§ **REQUIRED WORK**: Go through the data and copy each line that holds "name".

━━━━

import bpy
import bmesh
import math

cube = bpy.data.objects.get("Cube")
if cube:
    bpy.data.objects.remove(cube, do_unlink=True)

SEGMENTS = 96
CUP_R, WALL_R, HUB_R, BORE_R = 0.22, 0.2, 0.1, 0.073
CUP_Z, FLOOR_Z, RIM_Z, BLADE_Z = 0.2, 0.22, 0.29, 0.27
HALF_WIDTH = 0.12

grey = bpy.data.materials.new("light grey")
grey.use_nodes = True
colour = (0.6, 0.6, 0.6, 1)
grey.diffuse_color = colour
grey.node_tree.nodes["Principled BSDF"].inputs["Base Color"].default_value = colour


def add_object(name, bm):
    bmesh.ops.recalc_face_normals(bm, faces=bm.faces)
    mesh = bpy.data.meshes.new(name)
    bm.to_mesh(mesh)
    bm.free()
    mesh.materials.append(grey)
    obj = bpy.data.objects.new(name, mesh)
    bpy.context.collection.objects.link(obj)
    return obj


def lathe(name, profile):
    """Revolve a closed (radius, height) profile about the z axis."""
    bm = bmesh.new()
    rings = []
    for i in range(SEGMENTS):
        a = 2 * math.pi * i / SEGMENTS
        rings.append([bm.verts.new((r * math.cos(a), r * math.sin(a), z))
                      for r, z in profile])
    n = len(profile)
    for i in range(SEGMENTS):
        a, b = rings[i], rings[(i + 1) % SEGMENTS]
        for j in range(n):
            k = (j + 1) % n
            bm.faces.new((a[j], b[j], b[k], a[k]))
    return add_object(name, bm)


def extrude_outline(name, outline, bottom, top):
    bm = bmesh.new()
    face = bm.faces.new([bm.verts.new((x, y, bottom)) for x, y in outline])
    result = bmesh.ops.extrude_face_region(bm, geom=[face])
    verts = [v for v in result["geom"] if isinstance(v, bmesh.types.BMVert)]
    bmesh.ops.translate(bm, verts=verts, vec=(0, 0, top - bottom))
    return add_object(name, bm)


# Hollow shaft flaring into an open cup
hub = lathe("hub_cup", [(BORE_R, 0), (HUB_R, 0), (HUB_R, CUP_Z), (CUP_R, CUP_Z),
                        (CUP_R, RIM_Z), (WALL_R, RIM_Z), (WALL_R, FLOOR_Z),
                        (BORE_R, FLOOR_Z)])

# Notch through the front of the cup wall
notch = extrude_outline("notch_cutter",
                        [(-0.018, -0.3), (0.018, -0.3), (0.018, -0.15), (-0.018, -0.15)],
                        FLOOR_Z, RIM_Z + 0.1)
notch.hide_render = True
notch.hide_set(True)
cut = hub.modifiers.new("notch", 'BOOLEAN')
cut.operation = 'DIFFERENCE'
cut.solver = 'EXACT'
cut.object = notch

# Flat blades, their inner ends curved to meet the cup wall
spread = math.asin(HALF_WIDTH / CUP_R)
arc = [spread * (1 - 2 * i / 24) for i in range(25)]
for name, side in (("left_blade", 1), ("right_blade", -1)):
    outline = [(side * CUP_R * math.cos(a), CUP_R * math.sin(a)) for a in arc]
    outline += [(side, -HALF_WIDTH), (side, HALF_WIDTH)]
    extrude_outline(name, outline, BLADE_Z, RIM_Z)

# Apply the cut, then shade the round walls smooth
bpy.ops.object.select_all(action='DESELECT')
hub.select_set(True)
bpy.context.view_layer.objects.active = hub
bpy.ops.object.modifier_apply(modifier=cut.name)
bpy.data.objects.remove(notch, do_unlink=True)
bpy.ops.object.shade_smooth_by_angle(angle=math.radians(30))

━━━━

§ **TASK RESPONSE**:
def add_object(name, bm):
    mesh = bpy.data.meshes.new(name)
    obj = bpy.data.objects.new(name, mesh)
def lathe(name, profile):
    return add_object(name, bm)
def extrude_outline(name, outline, bottom, top):
    return add_object(name, bm)
for name, side in (("left_blade", 1), ("right_blade", -1)):
    extrude_outline(name, outline, BLADE_Z, RIM_Z)
bpy.ops.object.modifier_apply(modifier=cut.name)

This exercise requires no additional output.